Choosing the Right Countertops
Which countertop material will work best in your kitchen? Compare the maintenance and cost of each.
Teak wood is great choice in a sink area. It is durable, withstands moisture and looks gorgeous. Maintenance: Treat wood countertops with mineral oil every month. Sand out stains and re-oil for a new surface. Photo courtesy of The Grothouse Lumber Company.
Stainless steel can take abuse from just about any kitchen utensil or hot pot, and scratches and marks imbue it with a warm, lived-in patina. Maintenance: Use a cleaner with a high alcohol content that dries quickly and does not leave a film. Buff scratches with a scouring pad, following the grain of the metal.

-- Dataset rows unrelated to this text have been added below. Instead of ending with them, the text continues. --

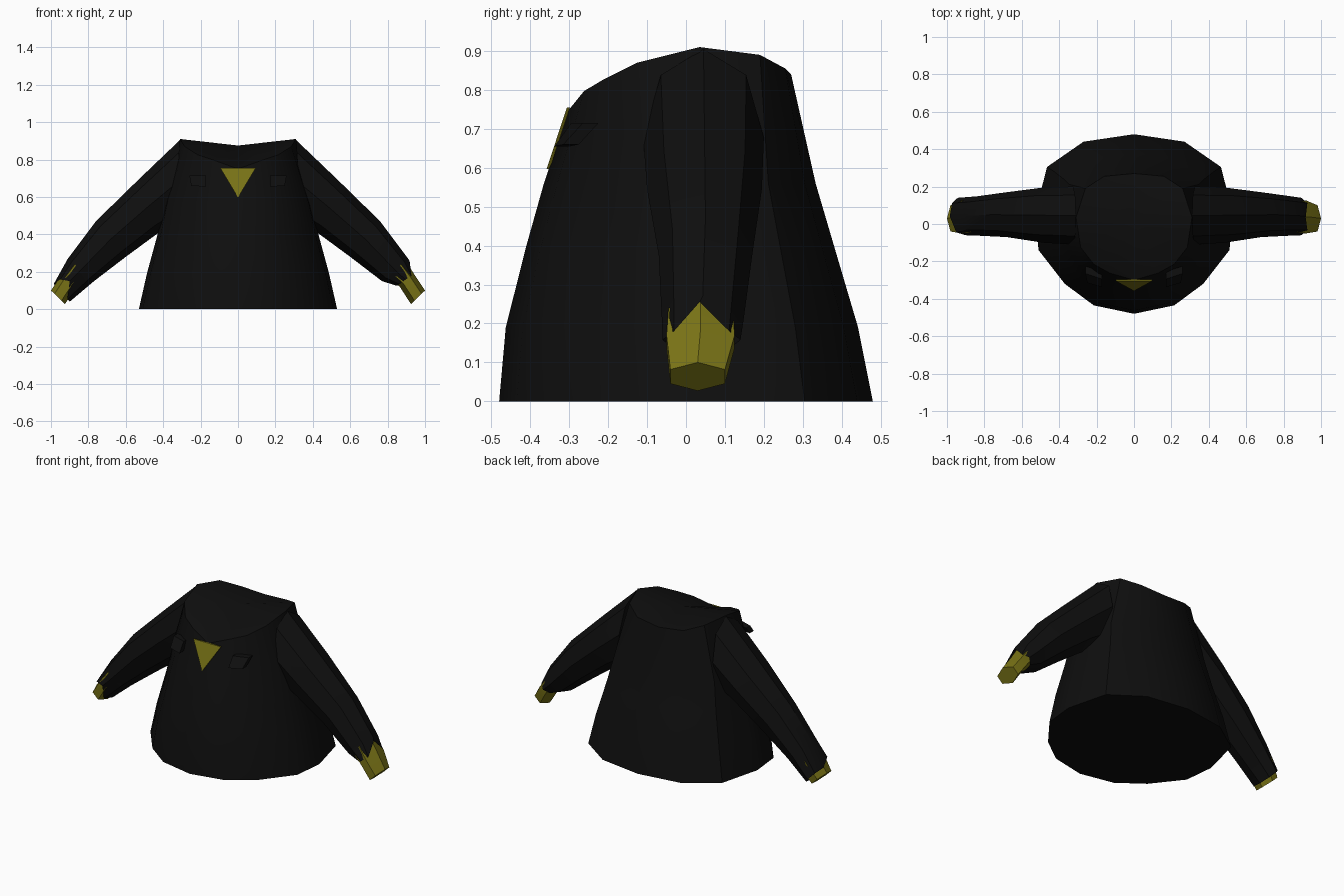
import bpy, bmesh, math

if "Cube" in bpy.data.objects:
    bpy.data.objects.remove(bpy.data.objects["Cube"])


def material(name, rgb):
    m = bpy.data.materials.new(name)
    m.diffuse_color = (*rgb, 1)
    m.use_nodes = True
    m.node_tree.nodes["Principled BSDF"].inputs["Base Color"].default_value = m.diffuse_color
    return m


BLACK = material("black_cloth", (0.0045, 0.0045, 0.0045))
YELLOW = material("mustard_yellow", (0.19, 0.17, 0.008))


def finish(bm, name, mat, smooth=True):
    bmesh.ops.recalc_face_normals(bm, faces=bm.faces)
    me = bpy.data.meshes.new(name)
    bm.to_mesh(me)
    bm.free()
    me.materials.append(mat)
    ob = bpy.data.objects.new(name, me)
    bpy.context.collection.objects.link(ob)
    if smooth:
        bpy.ops.object.select_all(action='DESELECT')
        ob.select_set(True)
        bpy.context.view_layer.objects.active = ob
        bpy.ops.object.shade_smooth_by_angle(angle=math.radians(35))
    return ob


def loft(name, rings, mat, start_cap=False, end_cap=False, peak=None):
    """Skin a list of point rings; peak closes the last ring with a fan."""
    bm = bmesh.new()
    vs = [[bm.verts.new(p) for p in r] for r in rings]
    n = len(vs[0])
    for a, b in zip(vs, vs[1:]):
        for i in range(n):
            j = (i + 1) % n
            bm.faces.new((a[i], a[j], b[j], b[i]))
    if start_cap:
        bm.faces.new(vs[0])
    if end_cap:
        bm.faces.new(vs[-1])
    if peak:
        c = bm.verts.new(peak)
        for i in range(n):
            bm.faces.new((vs[-1][i], vs[-1][(i + 1) % n], c))
    return finish(bm, name, mat)


def mirrored(half):
    """Half outline from back centre to front centre -> closed ring."""
    return half + [(-x, y, z) for x, y, z in half[-2:0:-1]]


# Torso: flared body closed by a saddle-shaped neckline
hem = [(0, .48), (.27, .44), (.465, .305), (.53, .05),
       (.51, -.14), (.37, -.32), (.215, -.435), (0, -.48)]
neck = [(0, .27, .84), (.16, .255, .855), (.26, .19, .89), (.31, .035, .91),
        (.285, -.125, .87), (.215, -.215, .825), (.13, -.262, .797), (0, -.30, .75)]
rings = []
for z, hx, back, front in [(0, .53, .48, .48), (.19, .487, .442, .463),
                           (.40, .43, .38, .41), (.56, .395, .333, .365)]:
    rings.append(mirrored([(x * hx / .53, y * (back if y > 0 else front) / .48, z)
                           for x, y in hem]))
rings.append(mirrored(neck))
loft("torso", rings, BLACK, start_cap=True, peak=(0, .02, .875))


def section(side, top, bottom, y0, y1, n):
    """Tube section spanning top to bottom in xz and y0 to y1 in depth."""
    pts = []
    wide = max(abs(math.sin(math.tau * i / n)) for i in range(n))
    for i in range(n):
        a = math.tau * i / n
        t = (1 - math.cos(a)) / 2
        y = (y0 + y1) / 2 - (y1 - y0) / 2 * math.sin(a) / wide
        pts.append((side * (top[0] + (bottom[0] - top[0]) * t), y,
                    top[1] + (bottom[1] - top[1]) * t))
    return pts


# Sleeves with a notched opening, and the wrists inside them
for side, label in ((1, "right"), (-1, "left")):
    spec = [((.31, .905), (.34, .45), -.11, .20),
            ((.54, .685), (.43, .405), -.10, .195),
            ((.76, .47), (.60, .28), -.07, .17),
            ((.91, .27), (.77, .15), -.062, .148)]
    arm = [section(side, *s, 8) for s in spec]
    if side > 0:
        end = section(side, (.94, .19), (.85, .125), -.06, .14, 8)
        end[0] = (.918, .255, .255)[0], .035, .255
    else:
        end = section(side, (.985, .135), (.90, .04), -.055, .14, 8)
        end[2] = (-.90, -.06, .15)
        end[1] = (-.95, -.045, .16)
    arm.append(end)
    loft(label + "_sleeve", arm, BLACK, start_cap=True)
    wrist = [section(side, (.895, .262), (.80, .17), -.045, .12, 6),
             section(side, (.942, .187), (.865, .12), -.05, .125, 6),
             section(side, (1.0, .1), (.925, .027), -.04, .10, 6)]
    loft(label + "_wrist", wrist, YELLOW, True, True)


def plate(name, pts, mat, depth):
    """Thin solid plate: front outline pushed back along y."""
    bm = bmesh.new()
    f = [bm.verts.new(p) for p in pts]
    b = [bm.verts.new((x, y + depth, z)) for x, y, z in pts]
    bm.faces.new(f)
    bm.faces.new(b)
    for i in range(len(f)):
        j = (i + 1) % len(f)
        bm.faces.new((f[i], f[j], b[j], b[i]))
    return finish(bm, name, mat, False)


# Shirt triangle at the neckline
plate("neck_triangle", [(-.095, -.306, .755), (.095, -.306, .755), (0, -.358, .597)],
      YELLOW, .008)

# Small collar flaps either side of the triangle
for s, label in ((1, "right"), (-1, "left")):
    plate(label + "_collar_flap",
          [(s * .17, -.295, .715), (s * .26, -.265, .715),
           (s * .25, -.315, .66), (s * .17, -.338, .655)], BLACK, .04)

Raised marble comes in a variety of beautiful colors and textures. Maintenance: Clean natural stone countertops with liquid detergent and water. Seal marble annually. Apply mineral oil to soapstone every other week for the first year to help the stone oxidize evenly; apply every other month thereafter. Jerusalem stone requires annual sealing.
Laminates offer a variety of color options and patterns, best of all, they are very budget-friendly. Maintenance: Rinse after cleaning to avoid soap rings. Laminate is susceptible to heat and standing water. No sealing is required.
Granite is durable, timeless and scratch- and heat-resistant. While it's easy to clean, it does have to be sealed periodically to protect the natural stone. Maintenance: Granite countertops need to be sealed twice a year. Clean with warm water and liquid detergent.
Concrete countertops work with any kitchen style from rustic to modern, and since they're custom made, they can be dyed any color to make for a truly unique addition to any kitchen. Maintenance: Wax concrete every six months and seal it annually. Wine, lemon juice and ketchup can stain, so clean up spills immediately. Companies like Sonoma Cast Stone have begun manufacturing stainless versions.